(Dataset entries)
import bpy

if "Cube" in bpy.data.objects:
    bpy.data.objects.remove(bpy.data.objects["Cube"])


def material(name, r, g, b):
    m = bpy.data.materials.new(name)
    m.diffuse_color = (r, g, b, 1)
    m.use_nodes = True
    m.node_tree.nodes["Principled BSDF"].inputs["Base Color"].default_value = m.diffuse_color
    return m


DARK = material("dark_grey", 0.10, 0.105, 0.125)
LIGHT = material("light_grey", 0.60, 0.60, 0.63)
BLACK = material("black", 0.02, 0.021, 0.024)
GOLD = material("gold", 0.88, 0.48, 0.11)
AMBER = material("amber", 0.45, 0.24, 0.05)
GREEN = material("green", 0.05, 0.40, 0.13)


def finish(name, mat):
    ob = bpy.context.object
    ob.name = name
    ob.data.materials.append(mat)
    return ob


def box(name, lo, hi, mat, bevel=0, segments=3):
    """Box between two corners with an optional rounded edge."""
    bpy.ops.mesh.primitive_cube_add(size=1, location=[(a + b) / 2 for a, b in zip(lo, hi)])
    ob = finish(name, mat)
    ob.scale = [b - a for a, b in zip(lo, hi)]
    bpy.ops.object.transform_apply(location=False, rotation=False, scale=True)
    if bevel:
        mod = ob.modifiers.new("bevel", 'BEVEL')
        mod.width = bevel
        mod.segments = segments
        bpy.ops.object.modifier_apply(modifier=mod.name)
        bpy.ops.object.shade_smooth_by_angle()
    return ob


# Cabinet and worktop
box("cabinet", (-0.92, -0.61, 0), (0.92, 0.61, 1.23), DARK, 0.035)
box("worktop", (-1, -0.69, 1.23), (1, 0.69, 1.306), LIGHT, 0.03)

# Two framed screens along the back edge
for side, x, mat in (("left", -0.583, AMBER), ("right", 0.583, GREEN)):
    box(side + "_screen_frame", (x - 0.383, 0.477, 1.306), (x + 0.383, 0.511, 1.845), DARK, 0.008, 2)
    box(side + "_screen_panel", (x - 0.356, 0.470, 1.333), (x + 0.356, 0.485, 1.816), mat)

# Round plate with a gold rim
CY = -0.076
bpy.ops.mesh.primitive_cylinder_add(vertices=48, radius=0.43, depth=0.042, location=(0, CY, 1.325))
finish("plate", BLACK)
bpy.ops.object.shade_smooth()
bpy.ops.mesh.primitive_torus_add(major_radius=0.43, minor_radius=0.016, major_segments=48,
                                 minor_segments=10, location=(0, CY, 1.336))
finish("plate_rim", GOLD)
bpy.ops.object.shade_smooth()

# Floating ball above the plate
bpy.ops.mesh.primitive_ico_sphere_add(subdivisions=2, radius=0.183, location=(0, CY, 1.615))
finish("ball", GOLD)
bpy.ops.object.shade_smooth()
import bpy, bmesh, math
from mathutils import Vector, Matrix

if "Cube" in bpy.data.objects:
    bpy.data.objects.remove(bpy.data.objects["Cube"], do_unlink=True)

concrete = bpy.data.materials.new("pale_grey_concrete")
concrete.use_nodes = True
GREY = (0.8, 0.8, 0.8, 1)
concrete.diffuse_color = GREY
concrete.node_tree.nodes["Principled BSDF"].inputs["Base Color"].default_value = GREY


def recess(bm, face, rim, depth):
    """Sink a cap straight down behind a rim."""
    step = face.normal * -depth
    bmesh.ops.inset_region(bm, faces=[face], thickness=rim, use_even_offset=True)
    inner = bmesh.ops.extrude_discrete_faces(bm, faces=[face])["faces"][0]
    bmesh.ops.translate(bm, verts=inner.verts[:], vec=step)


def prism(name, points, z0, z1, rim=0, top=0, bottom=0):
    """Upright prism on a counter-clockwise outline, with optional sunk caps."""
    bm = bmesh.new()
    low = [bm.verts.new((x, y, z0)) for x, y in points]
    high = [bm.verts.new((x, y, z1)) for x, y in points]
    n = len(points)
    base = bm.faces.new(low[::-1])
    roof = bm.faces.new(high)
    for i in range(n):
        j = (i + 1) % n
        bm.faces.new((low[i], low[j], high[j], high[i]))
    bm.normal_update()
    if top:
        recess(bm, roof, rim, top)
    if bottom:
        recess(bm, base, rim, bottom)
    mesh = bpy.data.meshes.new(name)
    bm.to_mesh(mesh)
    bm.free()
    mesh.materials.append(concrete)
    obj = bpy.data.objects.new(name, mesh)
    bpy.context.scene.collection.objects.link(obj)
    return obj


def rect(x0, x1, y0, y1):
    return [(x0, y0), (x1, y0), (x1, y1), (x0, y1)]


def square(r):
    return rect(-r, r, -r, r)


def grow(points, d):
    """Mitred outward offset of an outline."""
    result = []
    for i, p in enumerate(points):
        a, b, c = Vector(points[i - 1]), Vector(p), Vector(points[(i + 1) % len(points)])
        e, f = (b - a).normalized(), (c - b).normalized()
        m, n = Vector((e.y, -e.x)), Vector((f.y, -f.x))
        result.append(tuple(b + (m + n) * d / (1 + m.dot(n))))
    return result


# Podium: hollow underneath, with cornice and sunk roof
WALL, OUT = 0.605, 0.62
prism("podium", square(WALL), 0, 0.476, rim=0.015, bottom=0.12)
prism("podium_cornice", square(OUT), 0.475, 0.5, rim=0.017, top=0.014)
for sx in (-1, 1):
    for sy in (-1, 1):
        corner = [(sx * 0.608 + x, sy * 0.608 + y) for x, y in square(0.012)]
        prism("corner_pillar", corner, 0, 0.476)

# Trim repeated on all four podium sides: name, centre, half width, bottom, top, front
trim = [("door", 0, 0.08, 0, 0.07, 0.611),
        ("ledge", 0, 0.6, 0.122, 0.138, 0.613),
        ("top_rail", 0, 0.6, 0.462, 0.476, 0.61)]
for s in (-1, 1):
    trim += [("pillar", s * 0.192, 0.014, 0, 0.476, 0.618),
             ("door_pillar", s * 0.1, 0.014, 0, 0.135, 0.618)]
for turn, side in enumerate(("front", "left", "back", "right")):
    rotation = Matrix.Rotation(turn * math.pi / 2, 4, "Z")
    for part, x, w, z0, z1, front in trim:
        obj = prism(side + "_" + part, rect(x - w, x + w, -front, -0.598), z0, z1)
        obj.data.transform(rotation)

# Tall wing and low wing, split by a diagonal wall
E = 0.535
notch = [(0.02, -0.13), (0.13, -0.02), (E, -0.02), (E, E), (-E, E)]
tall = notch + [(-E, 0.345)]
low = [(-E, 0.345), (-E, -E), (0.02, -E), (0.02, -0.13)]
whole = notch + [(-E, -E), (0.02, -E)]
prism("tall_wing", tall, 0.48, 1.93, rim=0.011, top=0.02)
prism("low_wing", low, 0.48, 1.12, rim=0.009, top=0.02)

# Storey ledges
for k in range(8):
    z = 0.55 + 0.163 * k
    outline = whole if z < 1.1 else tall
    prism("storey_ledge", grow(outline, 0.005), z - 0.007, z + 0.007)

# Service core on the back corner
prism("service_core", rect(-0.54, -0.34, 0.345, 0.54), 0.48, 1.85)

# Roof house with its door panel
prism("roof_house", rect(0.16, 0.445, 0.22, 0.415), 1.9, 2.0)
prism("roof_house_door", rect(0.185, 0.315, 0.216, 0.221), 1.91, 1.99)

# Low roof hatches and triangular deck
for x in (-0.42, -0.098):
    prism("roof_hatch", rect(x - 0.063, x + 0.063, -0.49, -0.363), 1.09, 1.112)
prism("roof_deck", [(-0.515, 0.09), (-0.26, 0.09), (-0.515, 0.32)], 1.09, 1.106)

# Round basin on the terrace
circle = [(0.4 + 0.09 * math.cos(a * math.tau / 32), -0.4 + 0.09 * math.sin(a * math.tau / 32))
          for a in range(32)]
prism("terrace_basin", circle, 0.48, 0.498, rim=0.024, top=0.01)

### REQUIRED ACTION:
Find the word "return" in the entries above and gather every line that holds it.

### SOLUTION:
    return m
    return ob
    return ob
    return obj
    return [(x0, y0), (x1, y0), (x1, y1), (x0, y1)]
    return rect(-r, r, -r, r)
    return result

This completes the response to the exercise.